, HONG KONG, Jan 3 – The family feud between Macau tycoon Stanley Ho and relatives he accused of trying to steal his empire took another bizarre turn Monday, with the two sides disputing whether a lawsuit had been dropped.
Several of Ho\’s children issued a statement Monday saying their father had cancelled a court case against them, a claim rejected by Ho\’s lawyer, who insisted the octogenarian tycoon was standing firm.
At a hastily arranged press briefing Monday, lawyer Gordon Oldham played video excerpts from recorded interviews with Ho last week.
"I want to make this thing very big… It\’s something like robbery," Ho said.
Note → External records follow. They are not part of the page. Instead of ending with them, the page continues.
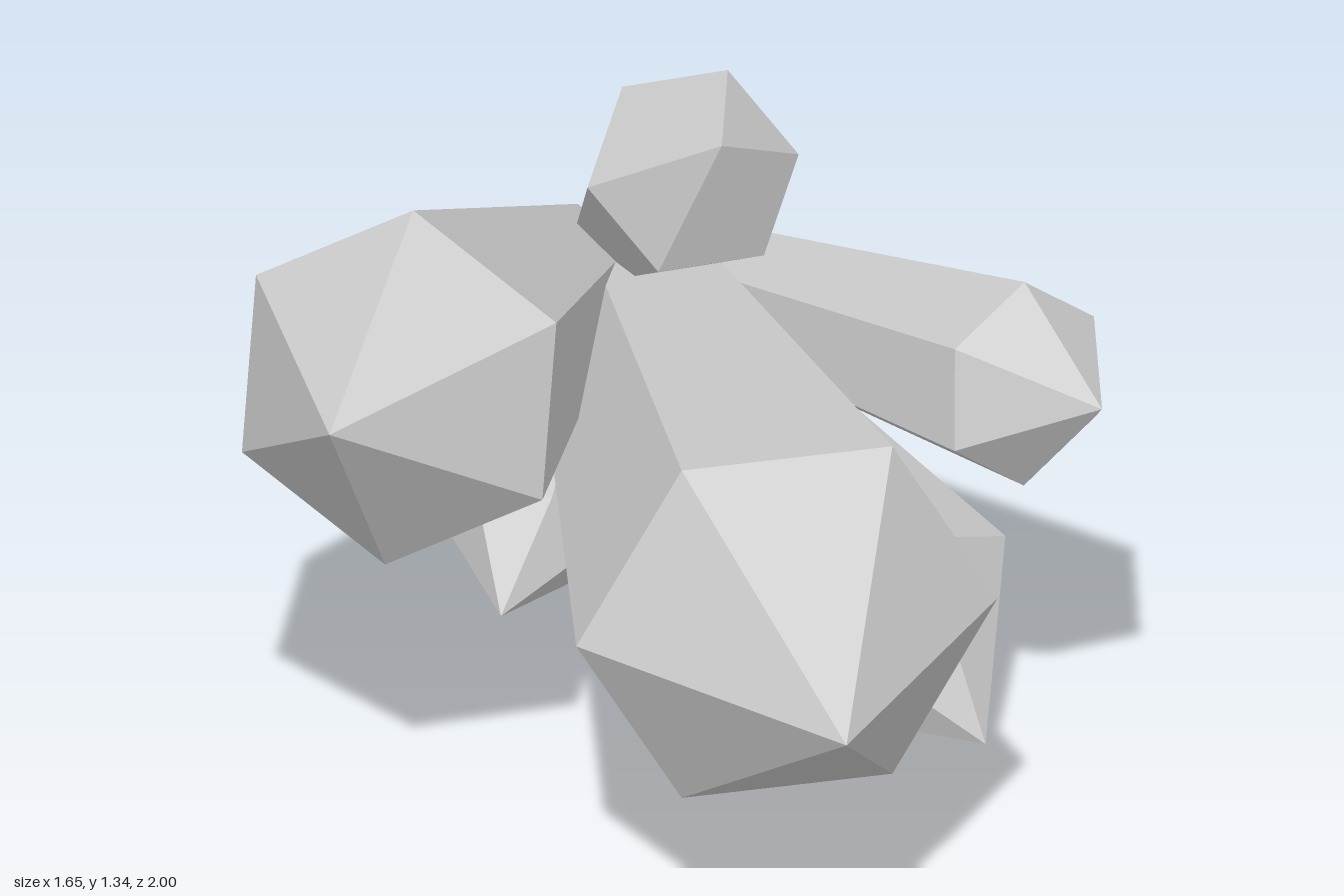
import * as THREE from 'three';

// Shared point from which all crystals grow
const ROOT = new THREE.Vector3(0.105, 0.685, -1);

// tip: crystal point; collar: centre of the widest ring; corner: one corner of that ring;
// radius: widest ring; foot: [distance from root, radius] of the small ring
const CRYSTALS = [
  { name: 'mainCrystal', tip: [0.105, 0.685, 1], collar: [0.105, 0.685, 0.505], corner: [0.515, 0.685, 0.505], radius: 0.413, foot: [0.2, 0.19] },
  { name: 'upperRightCrystal', tip: [-0.755, 1.12, 0.35], collar: [-0.533, 0.986, 0.02], corner: [-0.48, 1.32, -0.07], radius: 0.35, foot: [0.2, 0.13] },
  { name: 'topCrystal', tip: [0.14, 1.345, -0.185], collar: [0.118, 1.183, -0.388], corner: [-0.09, 1.185, -0.37], radius: 0.21, foot: [0.147, 0.1] },
  { name: 'upperLeftCrystal', tip: [0.78, 0.93, 0.26], collar: [0.67, 0.888, 0.065], corner: [0.67, 1.08, 0], radius: 0.202, foot: [0.2, 0.11] },
  { name: 'lowerLeftCrystal', tip: [0.6, 0.11, 0.055], collar: [0.47, 0.248, -0.205], corner: [0.44, 0.005, -0.32], radius: 0.271, foot: [0.165, 0.113] },
  { name: 'lowerRightCrystal', tip: [-0.275, 0.33, -0.26], collar: [-0.181, 0.393, -0.42], corner: [-0.277, 0.507, -0.41], radius: 0.15, foot: [0.17, 0.14] },
];

// Six-sided crystal: pointed root, small ring, wide ring, pointed tip
function makeCrystal({ name, tip, collar, corner, radius, foot }, material) {
  const tipV = new THREE.Vector3(...tip).sub(ROOT);
  const collarV = new THREE.Vector3(...collar);
  const length = tipV.length();
  const axis = tipV.clone().normalize();
  const collarAt = collarV.clone().sub(ROOT).dot(axis);

  const profile = [[0, 0], [foot[1], foot[0]], [radius, collarAt], [0, length]]
    .map(([r, h]) => new THREE.Vector2(r, h));
  const geometry = new THREE.LatheGeometry(profile, 6);

  // Turn the crystal so that one corner lies in the given direction
  const out = new THREE.Vector3(...corner).sub(collarV);
  out.addScaledVector(axis, -out.dot(axis)).normalize();
  const side = new THREE.Vector3().crossVectors(axis, out);
  geometry.applyMatrix4(new THREE.Matrix4().makeBasis(side, axis, out).setPosition(ROOT));

  const mesh = new THREE.Mesh(geometry, material);
  mesh.name = name;
  return mesh;
}

export function createModel() {
  const group = new THREE.Group();
  group.name = 'crystalCluster';
  const material = new THREE.MeshStandardMaterial({ color: 0xcccccc, flatShading: true });
  for (const crystal of CRYSTALS) group.add(makeCrystal(crystal, material));
  return group;
}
"What you have done has managed to scare them… they\’re willing to surrender," he added, referring to the lawsuit filed last week.
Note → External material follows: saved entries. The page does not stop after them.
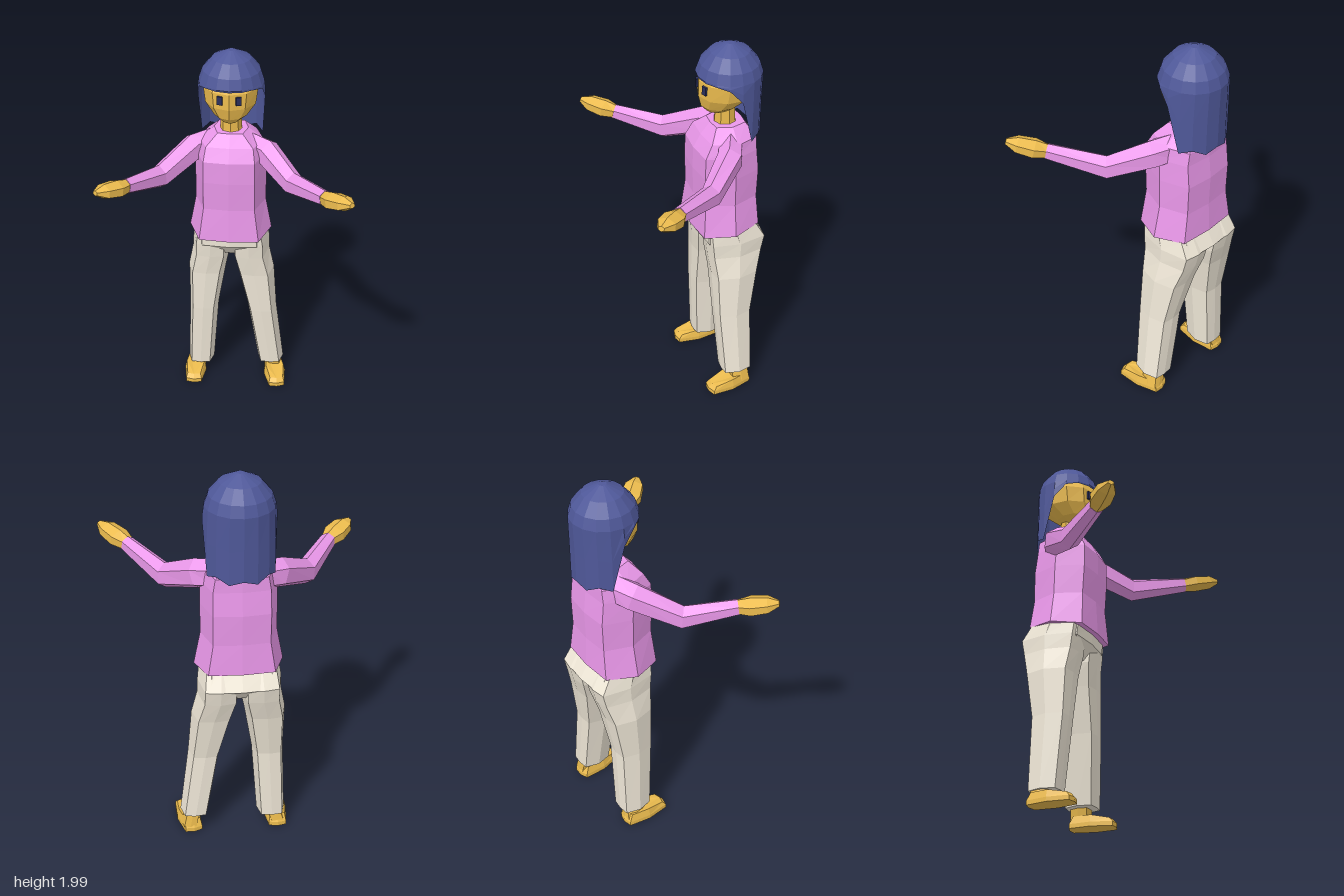
import * as THREE from 'three';

const mat = (color) => new THREE.MeshStandardMaterial({ color, flatShading: true, side: THREE.DoubleSide });
const skin = mat(0xecbc4e), shirt = mat(0xea98ea), cloth = mat(0xf0e8d8), hairMat = mat(0x4f5899), eyeMat = mat(0x2a2f5c);

// Skins a list of equal-length rings of points, with optional end caps
function loft(name, rings, material, caps = true) {
  const pos = [], n = rings[0].length;
  const tri = (...p) => p.forEach((v) => pos.push(v.x, v.y, v.z));
  for (let j = 0; j + 1 < rings.length; j++) {
    for (let i = 0; i < n; i++) {
      const k = (i + 1) % n, lo = rings[j], hi = rings[j + 1];
      tri(lo[i], lo[k], hi[k]);
      tri(lo[i], hi[k], hi[i]);
    }
  }
  if (caps) {
    const first = rings[0], last = rings[rings.length - 1];
    for (let i = 1; i + 1 < n; i++) {
      tri(first[0], first[i + 1], first[i]);
      tri(last[0], last[i], last[i + 1]);
    }
  }
  const geo = new THREE.BufferGeometry();
  geo.setAttribute('position', new THREE.Float32BufferAttribute(pos, 3));
  geo.computeVertexNormals();
  const mesh = new THREE.Mesh(geo, material);
  mesh.name = name;
  return mesh;
}

// Horizontal boxy octagon: centre x, y, z and half sizes
const OCT = [[0, 1], [0.72, 0.92], [1, 0], [0.74, -0.92], [0, -1], [-0.74, -0.92], [-1, 0], [-0.72, 0.92]];
const level = ([x, y, z, rx, rz]) => OCT.map(([u, v]) => new THREE.Vector3(x + u * rx, y, z + v * rz));

// Horizontal regular ring
const circle = (n, y, z, rx, rz) => Array.from({ length: n }, (_, i) => {
  const a = (i / n) * Math.PI * 2;
  return new THREE.Vector3(Math.sin(a) * rx, y, z + Math.cos(a) * rz);
});

// Six-sided rings across a limb path; each stop is [x, y, z, halfWidth, halfHeight]
function limb(stops) {
  const pts = stops.map((s) => new THREE.Vector3(s[0], s[1], s[2]));
  return stops.map((s, j) => {
    const d = pts[Math.min(j + 1, pts.length - 1)].clone().sub(pts[Math.max(j - 1, 0)]).normalize();
    const side = new THREE.Vector3().crossVectors(d, new THREE.Vector3(0, 1, 0)).normalize();
    const up = new THREE.Vector3().crossVectors(side, d);
    return Array.from({ length: 6 }, (_, i) => {
      const a = (i / 6) * Math.PI * 2;
      return pts[j].clone().addScaledVector(side, Math.sin(a) * s[3] * 1.12).addScaledVector(up, Math.cos(a) * s[4]);
    });
  });
}

function arm(side, shoulderZ, elbow, wrist, tip) {
  const g = new THREE.Group();
  g.name = side + 'Arm';
  const s = side === 'left' ? 1 : -1;
  const mix = (t, w, h) => [...wrist.map((v, i) => v + (tip[i] - v) * t), w, h];
  g.add(loft(side + 'Sleeve', limb([
    [s * 0.1, 1.475, shoulderZ - 0.04, 0.06, 0.075],
    [s * 0.19, 1.46, shoulderZ, 0.06, 0.076],
    [...elbow, 0.048, 0.066],
    [...wrist, 0.036, 0.042],
  ]), shirt));
  g.add(loft(side + 'Hand', limb([
    mix(-0.02, 0.034, 0.038), mix(0.3, 0.055, 0.044), mix(0.72, 0.048, 0.038), mix(1, 0.016, 0.014),
  ]), skin));
  return g;
}

function leg(side, thighX, kneeX, cuffX, cuffY, footX, toeOut) {
  const g = new THREE.Group();
  g.name = side + 'Leg';
  const s = side === 'left' ? 1 : -1;
  g.add(loft(side + 'Trouser', [
    [cuffX, cuffY, -0.008, 0.072, 0.08],
    [kneeX, 0.48, 0.004, 0.08, 0.093],
    [thighX, 0.72, -0.012, 0.102, 0.118],
    [s * 0.106, 0.84, -0.022, 0.103, 0.143],
    [s * 0.104, 0.92, -0.026, 0.103, 0.157],
    [s * 0.1, 1.0, 0, 0.094, 0.135],
  ].map(level), cloth));
  g.add(loft(side + 'Ankle', [
    [footX, 0.04, -0.03, 0.042, 0.05], [cuffX, cuffY + 0.05, -0.015, 0.042, 0.05],
  ].map(level), skin));
  // Foot slopes from ankle to a low toe
  const rings = [[0.012, 1], [0.035, 1], [0.075, 0.84]].map(([y, k]) => level([0, y, 0, 0.06 * k, 0.125 * k]));
  rings[2].forEach((p) => { if (p.z > 0.01) p.y -= 0.018; });
  const foot = loft(side + 'Foot', rings, skin);
  foot.position.set(footX, 0, 0.04);
  foot.rotation.y = s * toeOut;
  g.add(foot);
  return g;
}

// Hair cap with a fringe, temple points and a long back curtain
function hair() {
  const hem = [1.835, 1.85, 1.84, 1.82, 1.75, 1.51, 1.53, 1.5, 1.52];
  const n = 16, z = -0.014;
  const dome = [[1.845, 0.168], [1.9, 0.15], [1.96, 0.1], [2.0, 0.02]].map(([y, r]) => circle(n, y, z, r, r));
  const fall = [1, 0.5].map((t) => circle(n, 0, z, 0.174, 0.165).map((p, i) => {
    p.y = 1.845 + (Math.min(hem[Math.min(i, n - i)], 1.835) - 1.845) * t;
    return p;
  }));
  const g = new THREE.Group();
  g.name = 'hair';
  g.add(loft('hairShell', [...fall, ...dome], hairMat, false));
  const crown = new THREE.Mesh(new THREE.CircleGeometry(0.02, n), hairMat);
  crown.name = 'hairCrown';
  crown.rotation.x = -Math.PI / 2;
  crown.position.set(0, 2, z);
  g.add(crown);
  return g;
}

export function createModel() {
  const model = new THREE.Group();
  model.name = 'figure';
  const body = new THREE.Group();
  body.name = 'body';
  body.position.set(0.28, 0, -0.32);
  body.rotation.y = -Math.PI / 4;
  model.add(body);

  // Shirt, its hem dipping at the front, and trouser seat
  const shirtRings = [
    [0, 0.987, 0.012, 0.22, 0.164], [0, 1.16, 0.01, 0.187, 0.152], [0, 1.32, 0.012, 0.188, 0.158],
    [0, 1.44, 0.018, 0.185, 0.15], [0, 1.51, 0, 0.17, 0.13], [0, 1.57, -0.005, 0.09, 0.085],
  ].map(level);
  shirtRings[0].forEach((p) => { p.y -= p.z * 0.08; });
  body.add(loft('shirtBody', shirtRings, shirt));
  body.add(loft('trouserSeat', [
    [0, 0.82, -0.02, 0.08, 0.05], [0, 0.85, -0.02, 0.15, 0.105],
    [0, 0.92, -0.022, 0.206, 0.165], [0, 1.01, 0.005, 0.195, 0.14],
  ].map(level), cloth));

  body.add(leg('left', 0.135, 0.175, 0.228, 0.115, 0.255, 0.16));
  body.add(leg('right', -0.13, -0.148, -0.168, 0.09, -0.2, 0));
  body.add(arm('left', 0.05, [0.336, 1.37, 0.216], [0.506, 1.43, 0.456], [0.636, 1.48, 0.601]));
  body.add(arm('right', 0.015, [-0.354, 1.365, 0.184], [-0.502, 1.42, 0.403], [-0.629, 1.455, 0.544]));

  // Neck, head and eyes
  body.add(loft('neck', [[1.53, 0.072], [1.575, 0.056], [1.7, 0.052]].map(([y, r]) => circle(8, y, 0, r, r)), skin));
  body.add(loft('head', [
    [1.64, 0.04, 0.045, 0.06], [1.675, 0.03, 0.09, 0.102], [1.735, 0.0, 0.136, 0.148],
    [1.82, -0.005, 0.148, 0.152], [1.92, -0.01, 0.11, 0.11],
  ].map(([y, z, rx, rz]) => circle(10, y, z, rx, rz)), skin));
  for (const s of [-1, 1]) {
    const eye = new THREE.Mesh(new THREE.BoxGeometry(0.028, 0.045, 0.016), eyeMat);
    eye.name = s > 0 ? 'leftEye' : 'rightEye';
    eye.position.set(s * 0.047, 1.785, 0.134);
    eye.rotation.y = s * 0.3;
    body.add(eye);
  }
  body.add(hair());
  return model;
}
Oldham, who described Ho as "very clear, very articulate", called on the tycoon\’s family to negotiate and "not put this frail 89-year-old through this every day – it\’s just not right."
"The (legal) matter will proceed until we reach a satisfactory conclusion," Oldham added. "His demands have not changed since day one."
Ho was admitted to hospital Monday for a "routine procedure", Dow Jones Newswires reported. The tycoon was hospitalised in mid-2009 for unspecified reasons and released months later, stoking questions about the future of his gambling empire.
The claims and counterclaims are the latest in an unfolding saga that has seen Ho\’s family wrangle over ownership of SJM Holdings, the centrepiece of his $3.1 billion fortune.
Ho\’s lawsuit sought to prevent a share transfer that would effectively hand the company to some of his relatives, including two children, Pansy and Lawrence Ho, who run rival gambling concessions in Macau.
It alleged the group "improperly and/or illegally" moved to change the share structure at Lanceford, a holding company that ultimately controls Ho\’s flagship firm, whose interests include 17 Macau casinos and several hotels.
Hong Kong-listed SJM\’s shares have tumbled about nine percent since the now-disputed transfer was announced a week ago, with the stock closing at $13.06 ($1.67) on Monday.
The relatives\’ statement said Ho "discontinued" the lawsuit, and "informed the defendants that he does not see any point in continuing the legal action."
A court spokeswoman could not be reached Monday to confirm the claim.
Last week, Oldham insisted Ho was coerced into reconciling with family members during a surprise television performance, with the wheelchair-bound tycoon struggling to read from a giant cue card.
Ho was "pressurised" by relatives and filed the lawsuit just hours later, Oldham said.
The feud has captivated the international media, with the focus falling on the colourful tycoon\’s complicated family tree, which sprawls to 17 children born to four women whom he refers to as his wives.
Ho was only ever married to two of those women, according to Oldham and a report in the South China Morning Post.
The contentious share transfer appeared to give the bulk of Ho\’s fortune to his second and third families, at the expense of other relatives.
A family meeting last week "did not lead to any conclusion nor consensus", according to a statement Monday from Ho\’s daughter Pansy, who rejected an equal asset split among Ho\’s many offspring.
Her comments suggested the feud may continue in a clan observers said has long been wracked by internal strife and nasty sibling rivalries.
Ho, credited as the father of Macau\’s casino scene, secured a monopoly on the city\’s casinos from the 1960s until 2002, when licences were granted to rival firms including some major Las Vegas players.
Macau, the only city in China that allows casino gambling, has boomed with about $23.5 billion wagered at its tables last year — four times as much as the Las Vegas Strip.